14. Elderly cared for at home
When the elderly got sick they were cared for at home by their families instead of in hospitals.
15. Sterilization standards lower
Doctors would scrub their hands before a procedure, but they did not wear rubber gloves. Surgical masks were not worn. Surgical instruments were cleaned in boiling water, which killed most germs, but might have left some spores. Today, hospitals sterilize instruments through a process called autoclaving (saturated steam under high pressure) that eradicates microorganisms and spores.
16. More public hospitals
There was a surge of public hospital funding and construction in the early part of the 20th century. Census data from that time indicates greater awareness for the need for public support for hospitals.
17. Centers of nursing
While there were still no nurse practitioners 100 years ago, nurses were becoming more critical to the operation of hospitals 100 years ago, and hospitals became centers for nursing education.
18. Public viewed operations
Surgeries could be viewed by the public in the 19th and early 20th centuries in open-air operating theaters, with nothing separating the public and the surgeons.
19. Multi-bed wards in use
The perception of hospitals as unsanitary places for the destitute was changing in the early 20th century. However, hospitals still had multi-bed wards. Hospital officials made various attempts to improve the ward configuration and included so-called quiet rooms. Hospitals were beginning to address the need for private rooms in public hospitals to separate those with infectious diseases.
20. Blood manually pumped out
If a surgeon wanted to get a blood-free view of the body part where he was going to operate (nearly all surgeons were male at the time), a member of the operating group used a hand-cranked pump to suck the blood out. Today, an electrically powered vacuum performs the task.
21. Bloodletting seen as cure
We associate bloodletting as a treatment for disease hundreds of years ago. However, the procedure was still used in the early 20th century.
22. Nurses wore hats
Until the 1980s, nurses wore small white caps as part of their uniform. This ended when nurses began wearing scrubs.
23. More anesthesia use
Anesthesia was being used more frequently and efficiently 100 years ago. In 1914, Dr. Dennis E. Jackson developed a carbon dioxide-absorbing anesthesia system that used less anesthetic than previous methods.

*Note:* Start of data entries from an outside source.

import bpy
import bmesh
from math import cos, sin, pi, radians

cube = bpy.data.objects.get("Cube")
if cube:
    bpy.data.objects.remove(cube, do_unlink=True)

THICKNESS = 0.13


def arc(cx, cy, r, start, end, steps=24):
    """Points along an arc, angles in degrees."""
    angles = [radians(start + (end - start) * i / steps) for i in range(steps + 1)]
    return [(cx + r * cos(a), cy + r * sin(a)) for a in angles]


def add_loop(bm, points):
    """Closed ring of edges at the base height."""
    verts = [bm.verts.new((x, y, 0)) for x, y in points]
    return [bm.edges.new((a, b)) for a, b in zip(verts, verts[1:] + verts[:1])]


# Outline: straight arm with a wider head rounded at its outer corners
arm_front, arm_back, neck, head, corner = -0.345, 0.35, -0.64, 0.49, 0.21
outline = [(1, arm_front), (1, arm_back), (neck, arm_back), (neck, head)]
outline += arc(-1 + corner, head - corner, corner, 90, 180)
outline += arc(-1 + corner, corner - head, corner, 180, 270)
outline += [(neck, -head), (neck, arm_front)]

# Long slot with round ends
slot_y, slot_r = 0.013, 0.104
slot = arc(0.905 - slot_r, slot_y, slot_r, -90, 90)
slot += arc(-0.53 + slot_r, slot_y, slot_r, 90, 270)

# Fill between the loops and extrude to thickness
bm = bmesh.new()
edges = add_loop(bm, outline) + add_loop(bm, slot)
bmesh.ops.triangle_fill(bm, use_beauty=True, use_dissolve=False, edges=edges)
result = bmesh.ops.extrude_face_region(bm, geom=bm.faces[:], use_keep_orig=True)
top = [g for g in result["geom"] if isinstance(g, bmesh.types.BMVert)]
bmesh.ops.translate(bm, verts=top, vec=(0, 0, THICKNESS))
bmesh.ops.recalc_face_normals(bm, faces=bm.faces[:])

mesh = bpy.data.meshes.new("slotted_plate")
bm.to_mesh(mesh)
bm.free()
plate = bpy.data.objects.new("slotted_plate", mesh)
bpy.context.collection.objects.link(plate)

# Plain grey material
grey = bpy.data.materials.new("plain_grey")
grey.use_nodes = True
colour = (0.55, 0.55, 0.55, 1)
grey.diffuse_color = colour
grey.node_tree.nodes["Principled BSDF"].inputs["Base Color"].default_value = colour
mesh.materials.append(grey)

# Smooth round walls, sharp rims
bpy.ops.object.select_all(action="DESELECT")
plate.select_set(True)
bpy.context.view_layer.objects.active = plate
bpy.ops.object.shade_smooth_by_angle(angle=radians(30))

24. For-profit hospitals in South
Hospitals in the South lacked the wealthy donors of the North, and many were for-profit institutions and were physician-owned.

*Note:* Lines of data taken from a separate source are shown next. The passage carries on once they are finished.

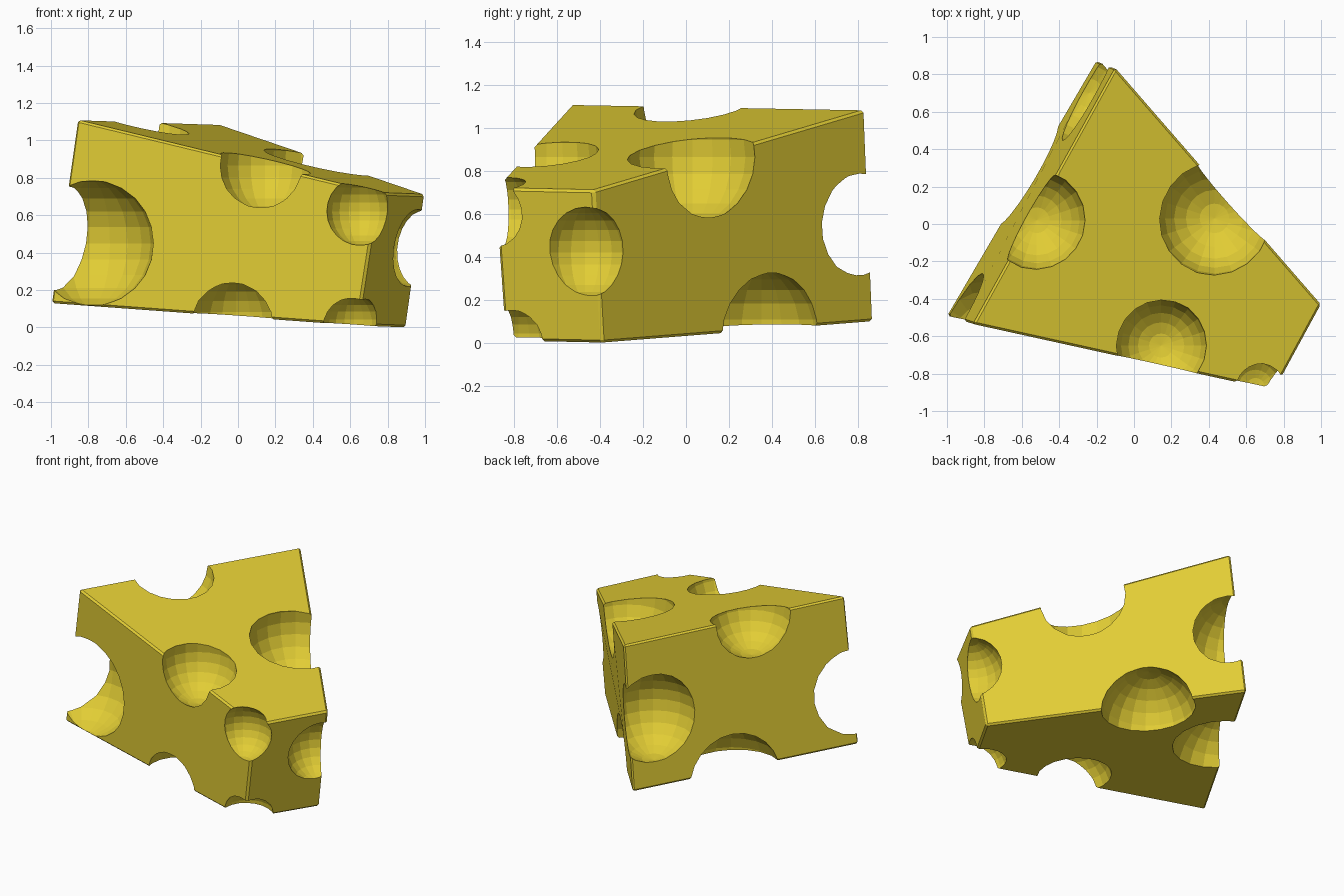
import bpy
import bmesh
from mathutils import Vector, Matrix

start_cube = bpy.data.objects.get("Cube")
if start_cube:
    bpy.data.objects.remove(start_cube, do_unlink=True)

yellow = bpy.data.materials.new("cheese_yellow")
yellow.use_nodes = True
colour = (0.76, 0.61, 0.035, 1)
yellow.diffuse_color = colour
yellow.node_tree.nodes["Principled BSDF"].inputs["Base Color"].default_value = colour


def make_object(name, bm):
    bmesh.ops.recalc_face_normals(bm, faces=bm.faces)
    mesh = bpy.data.meshes.new(name)
    bm.to_mesh(mesh)
    bm.free()
    mesh.materials.append(yellow)
    obj = bpy.data.objects.new(name, mesh)
    bpy.context.collection.objects.link(obj)
    return obj


# Leaning wedge: four corners below, four above, one side wall per edge
bottom = [(-1, -.49, .13), (.64, -.84, .01), (.9, -.39, 0), (-.2, .875, .1)]
top = [(-.86, -.535, 1.11), (.75, -.89, .72), (1.0, -.43, .71), (-.1, .835, 1.085)]
bm = bmesh.new()
low = [bm.verts.new(p) for p in bottom]
high = [bm.verts.new(p) for p in top]
bm.faces.new(low[::-1])
bm.faces.new(high)
for i in range(4):
    j = (i + 1) % 4
    bm.faces.new((low[i], low[j], high[j], high[i]))

# Slightly softened rind edges
bmesh.ops.bevel(bm, geom=bm.edges[:], offset=.012, segments=1, affect='EDGES')
cheese = make_object("cheese_wedge", bm)

# Round holes: centre and radius
holes = [
    ((.43, .03, .865), .305),    # top, right side
    ((-.52, .02, 1.085), .265),  # top, left side
    ((.145, -.65, .865), .248),  # top front edge
    ((-.79, -.60, .45), .34),    # left corner
    ((.65, -.87, .62), .182),    # front corner, upper
    ((.62, -.78, 0), .168),      # front corner, lower
    ((-.01, -.60, .02), .243),   # front edge, underneath
    ((.965, -.47, .42), .212),   # right corner
    ((-.24, .70, .56), .293),    # back corner
    ((.173, .352, .03), .305),   # back edge, underneath
    ((-.525, .24, .03), .322),   # left edge, underneath
]
bm = bmesh.new()
for centre, radius in holes:
    bmesh.ops.create_uvsphere(bm, u_segments=20, v_segments=12, radius=radius,
                              matrix=Matrix.Translation(Vector(centre)))
cutter = make_object("hole_cutter", bm)
cutter.hide_render = True

# Scoop out the holes, then discard the helper
cut = cheese.modifiers.new("holes", 'BOOLEAN')
cut.operation = 'DIFFERENCE'
cut.solver = 'EXACT'
cut.object = cutter
bpy.context.view_layer.objects.active = cheese
cheese.select_set(True)
bpy.ops.object.modifier_apply(modifier=cut.name)
bpy.data.objects.remove(cutter, do_unlink=True)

25. Little regulatory oversight
Hospitals were increasing in number in the United States 100 years ago, but there was no regulation of the industry. Hospitals were free to oversee their own expenses, what to charge patients, and how to collect the bill.
26. Band-Aids just coming on market

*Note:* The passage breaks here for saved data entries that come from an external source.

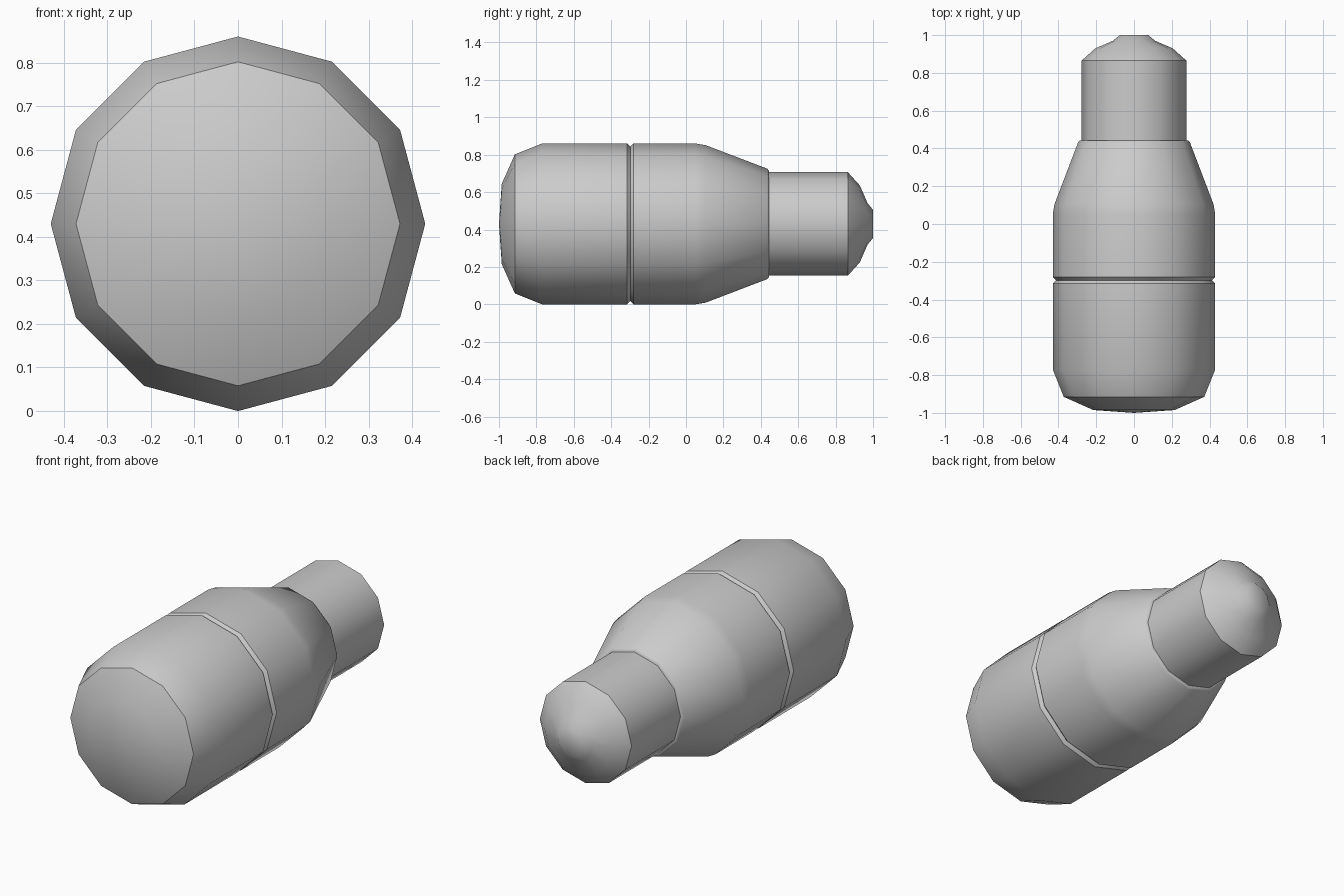
import bpy, bmesh, math

if "Cube" in bpy.data.objects:
    bpy.data.objects.remove(bpy.data.objects["Cube"])

SIDES = 12
AXIS_Z = 0.43


def lathe(name, profile):
    """Revolve (radius, y) points about the horizontal y axis."""
    bm = bmesh.new()
    rings = []
    for r, y in profile:
        if r == 0:
            rings.append([bm.verts.new((0, y, AXIS_Z))] * SIDES)
        else:
            rings.append([bm.verts.new((r * math.sin(2 * math.pi * i / SIDES), y,
                                        AXIS_Z + r * math.cos(2 * math.pi * i / SIDES)))
                          for i in range(SIDES)])
    for a, b in zip(rings, rings[1:]):
        for i in range(SIDES):
            j = (i + 1) % SIDES
            bm.faces.new(dict.fromkeys((a[i], a[j], b[j], b[i])))
    bmesh.ops.recalc_face_normals(bm, faces=bm.faces)
    mesh = bpy.data.meshes.new(name)
    bm.to_mesh(mesh)
    bm.free()
    obj = bpy.data.objects.new(name, mesh)
    bpy.context.collection.objects.link(obj)
    bpy.ops.object.select_all(action='DESELECT')
    obj.select_set(True)
    bpy.context.view_layer.objects.active = obj
    bpy.ops.object.shade_smooth_by_angle(angle=math.radians(42))
    return obj


# Rounded rear half, ending in the seam groove
lathe("rear_body", [(0, -1.0), (0.215, -0.985), (0.372, -0.915), (0.43, -0.77),
                    (0.43, -0.315), (0.413, -0.298), (0, -0.298)])

# Front half: groove, straight wall, tapered shoulder, step
lathe("tapered_body", [(0, -0.298), (0.413, -0.298), (0.43, -0.281), (0.43, 0.05),
                       (0.421, 0.105), (0.295, 0.435), (0.285, 0.443), (0, 0.443)])

# Narrow neck with a domed end and small tip
lathe("neck_and_tip", [(0, 0.42), (0.277, 0.42), (0.277, 0.865), (0.205, 0.93),
                       (0.112, 0.97), (0.075, 1.0), (0, 1.0)])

The Band-Aid was invented by Earle Dickson, a cotton buyer for Johnson & Johnson. He made the bandage because his wife was accident-prone. At the time people created bandages with gauze and tape. Johnson & Johnson put Band-Aid on the market in 1921.
27. Cocaine used as wonder drug
We know cocaine as a drug that is used recreationally. In the first part of the 20th century, it was used in hospitals to treat hemorrhoids, indigestion, tooth aches, appetite suppression, and fatigue.
28. Malaria used as treatment
In the early 20th century, doctors injected malaria germs into the bloodstream of patients to treat syphilis.
29. Fewer medicine treatments
One hundred years ago, you could not get a vaccine for diphtheria, whooping cough, tuberculosis, tetanus, yellow fever, influenza, polio, or typhus. Insulin was first used for diabetes in 1922. Penicillin would not be discovered until 1928 by Sir Alexander Fleming.
Sponsored: Find a Qualified Financial Advisor
Finding a qualified financial advisor doesn’t have to be hard. SmartAsset’s free tool matches you with up to 3 fiduciary financial advisors in your area in 5 minutes. Each advisor has been vetted by SmartAsset and is held to a fiduciary standard to act in your best interests. If you’re ready to be matched with local advisors that can help you achieve your financial goals, get started now.
Thank you for reading! Have some feedback for us?
Contact the 24/7 Tempo Editorial team.